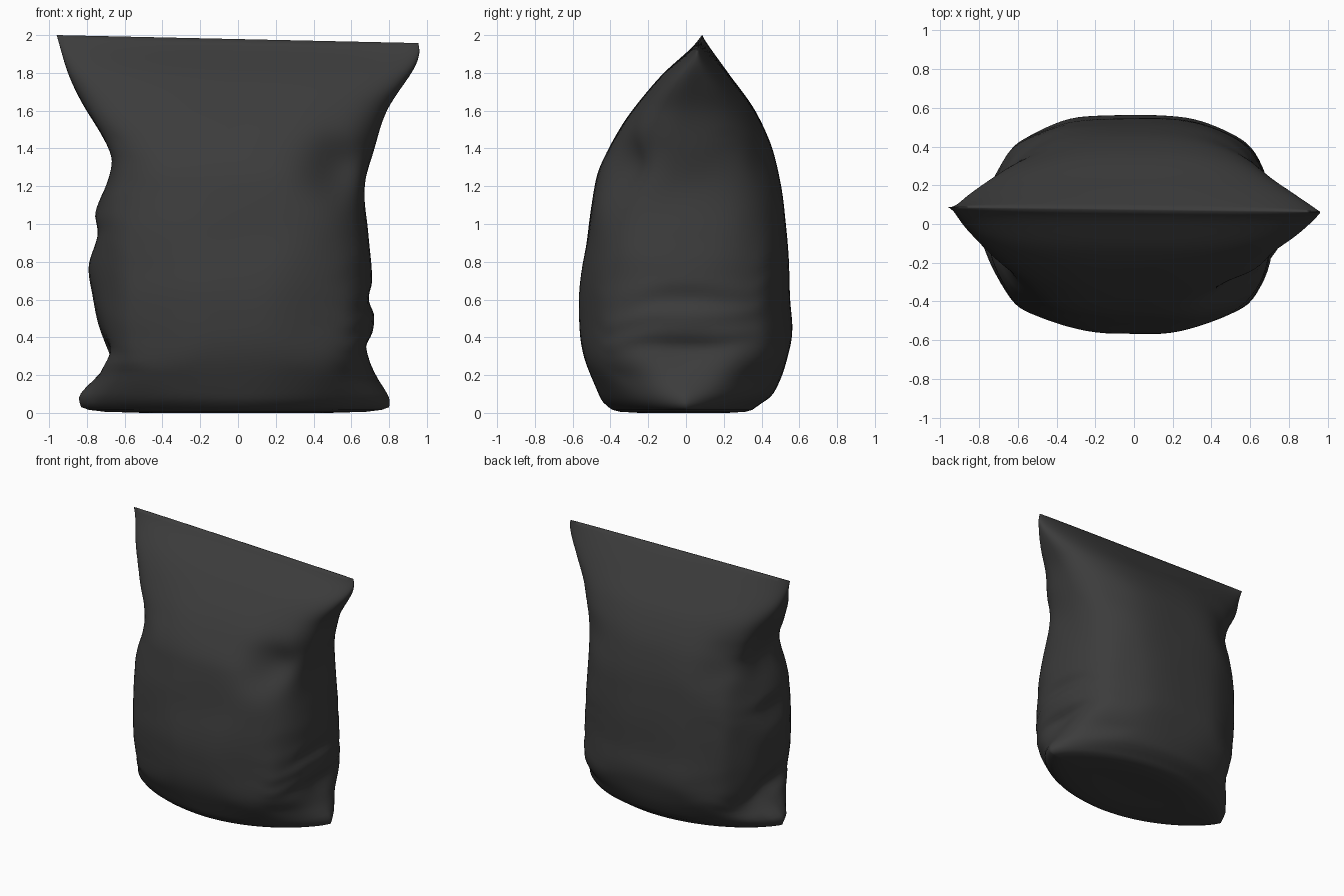
import bpy, bmesh, math
from mathutils import Vector, noise

if "Cube" in bpy.data.objects:
    bpy.data.objects.remove(bpy.data.objects["Cube"])

# Outline profiles as (height, offset), read bottom to top
LEFT = [(.03, .83), (.09, .84), (.2, .74), (.3, .66), (.44, .73), (.62, .77), (.78, .79), (.95, .74),
        (1.06, .755), (1.32, .66), (1.45, .71), (1.65, .83), (1.8, .9), (2, .96)]
RIGHT = [(.03, .8), (.08, .8), (.2, .73), (.34, .67), (.42, .71), (.52, .72), (.6, .69), (.7, .71),
         (.95, .69), (1.2, .67), (1.4, .72), (1.62, .79), (1.85, .93), (1.94, .96), (2, .955)]
FRONT = [(.03, -.41), (.07, -.45), (.3, -.54), (.55, -.565), (.9, -.53), (1.24, -.475), (1.42, -.4),
         (1.6, -.29), (1.8, -.13), (1.95, .03), (2, .07)]
BACK = [(.03, .37), (.1, .46), (.36, .555), (.6, .55), (1, .53), (1.35, .47), (1.6, .37), (1.8, .23),
        (1.95, .12), (2, .08)]
# Cross-section end shape: 1 is a pointed lens, small is a boxy pillow
POINT = [(.03, .75), (.15, .55), (.32, .35), (.6, .37), (1.1, .35), (1.35, .32), (1.6, .38), (1.8, .36), (2, .5)]


def sample(pts, z):
    """Smooth curve through the profile points."""
    z = min(max(z, pts[0][0]), pts[-1][0])
    slope = lambda i: ((pts[min(i + 1, len(pts) - 1)][1] - pts[max(i - 1, 0)][1]) /
                       (pts[min(i + 1, len(pts) - 1)][0] - pts[max(i - 1, 0)][0]))
    for i in range(len(pts) - 1):
        (a, p), (b, q) = pts[i], pts[i + 1]
        if z <= b:
            h, t = b - a, (z - a) / (b - a)
            return ((2*t**3 - 3*t*t + 1) * p + (t**3 - 2*t*t + t) * h * slope(i)
                    + (3*t*t - 2*t**3) * q + (t**3 - t*t) * h * slope(i + 1))
    return pts[-1][1]


def bump(x, z, cx, cz, rx, rz):
    return math.exp(-((x - cx) / rx) ** 2 - ((z - cz) / rz) ** 2)


def soft_min(a, b, r=.05):
    h = max(r - abs(a - b), 0) / r
    return min(a, b) - h * h * r / 4


SEG, ROWS = 96, 80


def ring(z):
    front, back, q = (sample(p, z) for p in (FRONT, BACK, POINT))
    p = 1.9 + 1.1 * min(1, z / .35)
    mid = .075 * (z / 2) ** 3
    fade = max(0, min(1, (1.8 - z) / .4, (z - .03) / .2))
    out = []
    for k in range(SEG):
        a = 2 * math.pi * k / SEG
        c, s = math.cos(a), math.sin(a)
        prof = max(0, 1 - abs(c) ** p) ** q
        y = mid + prof * ((back - mid) if s > 0 else (front - mid))
        # Side folds drift up and down and soften away from the seam line
        drift = fade * prof * .16 * noise.noise(Vector((c * 3, y * 3, z * 2.5)))
        table, zz = (RIGHT if c > 0 else LEFT), z + drift
        w = sample(table, zz)
        d = .13 * fade
        wide = (sample(table, zz - d) + w + sample(table, zz + d)) / 3
        x = abs(c) * (w + (wide - w) * min(1, prof * 1.3))
        # Chamfered corners of the stuffed body
        if z < 1.5:
            x = soft_min(x, .86 - .56 * abs(y)) if abs(y) > .1 else x
            y = math.copysign(soft_min(abs(y), (.73 - .5 * x) if s > 0 else (.66 - .38 * x)), y)
        x = math.copysign(x, c)
        # Dents under the top corners, deepest on the front right
        if s < 0:
            y += prof * (.14 * bump(x, z, .56, 1.3, .17, .17) + .02 * bump(x, z, -.6, 1.3, .13, .15))
        else:
            y -= prof * (.03 * bump(x, z, .58, 1.33, .15, .15) + .03 * bump(x, z, -.58, 1.3, .15, .15))
        # Creases, strongest on the side panels
        side = abs(c) ** 3
        n = noise.noise(Vector((x * 2.2, y * 3, z * 4)))
        y += .02 * n * fade * (1 if s > 0 else -1) * prof * (.4 + side)
        x -= math.copysign(1, c) * fade * side * abs(s) * .05 * n
        # The top seam slopes down to the right and twists slightly
        out.append((x, y - .012 * x * (z / 2) ** 4, z - .022 * (x + .96) * (z / 2) ** 4))
    return out


# Lofted bag body with a flattened base
bm = bmesh.new()
loops = []
base = ring(.03)
for f, z in ((.3, .006), (.6, 0), (.85, .006), (.95, .016)):
    loops.append([bm.verts.new((x * f, y * f, z)) for x, y, _ in base])
for i in range(ROWS + 1):
    loops.append([bm.verts.new(p) for p in ring(.03 + 1.97 * i / ROWS)])
for lo, hi in zip(loops, loops[1:]):
    for k in range(SEG):
        j = (k + 1) % SEG
        bm.faces.new((lo[k], lo[j], hi[j], hi[k]))
bm.faces.new(loops[0][::-1])
bm.faces.new(loops[-1])
bmesh.ops.recalc_face_normals(bm, faces=bm.faces)
mesh = bpy.data.meshes.new("bag")
bm.to_mesh(mesh)
bm.free()
bag = bpy.data.objects.new("bag", mesh)
bpy.context.collection.objects.link(bag)

# Dark foil colour
mat = bpy.data.materials.new("dark_grey")
mat.diffuse_color = (.045, .045, .045, 1)
mat.use_nodes = True
mat.node_tree.nodes["Principled BSDF"].inputs["Base Color"].default_value = mat.diffuse_color
mesh.materials.append(mat)

bpy.context.view_layer.objects.active = bag
bag.select_set(True)
bpy.ops.object.shade_smooth_by_angle(angle=math.radians(70))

•••

| How to complete this task |
Each line above that contains "objects" must be copied out.

| Exercise response |
if "Cube" in bpy.data.objects:
    bpy.data.objects.remove(bpy.data.objects["Cube"])
bag = bpy.data.objects.new("bag", mesh)
bpy.context.collection.objects.link(bag)
bpy.context.view_layer.objects.active = bag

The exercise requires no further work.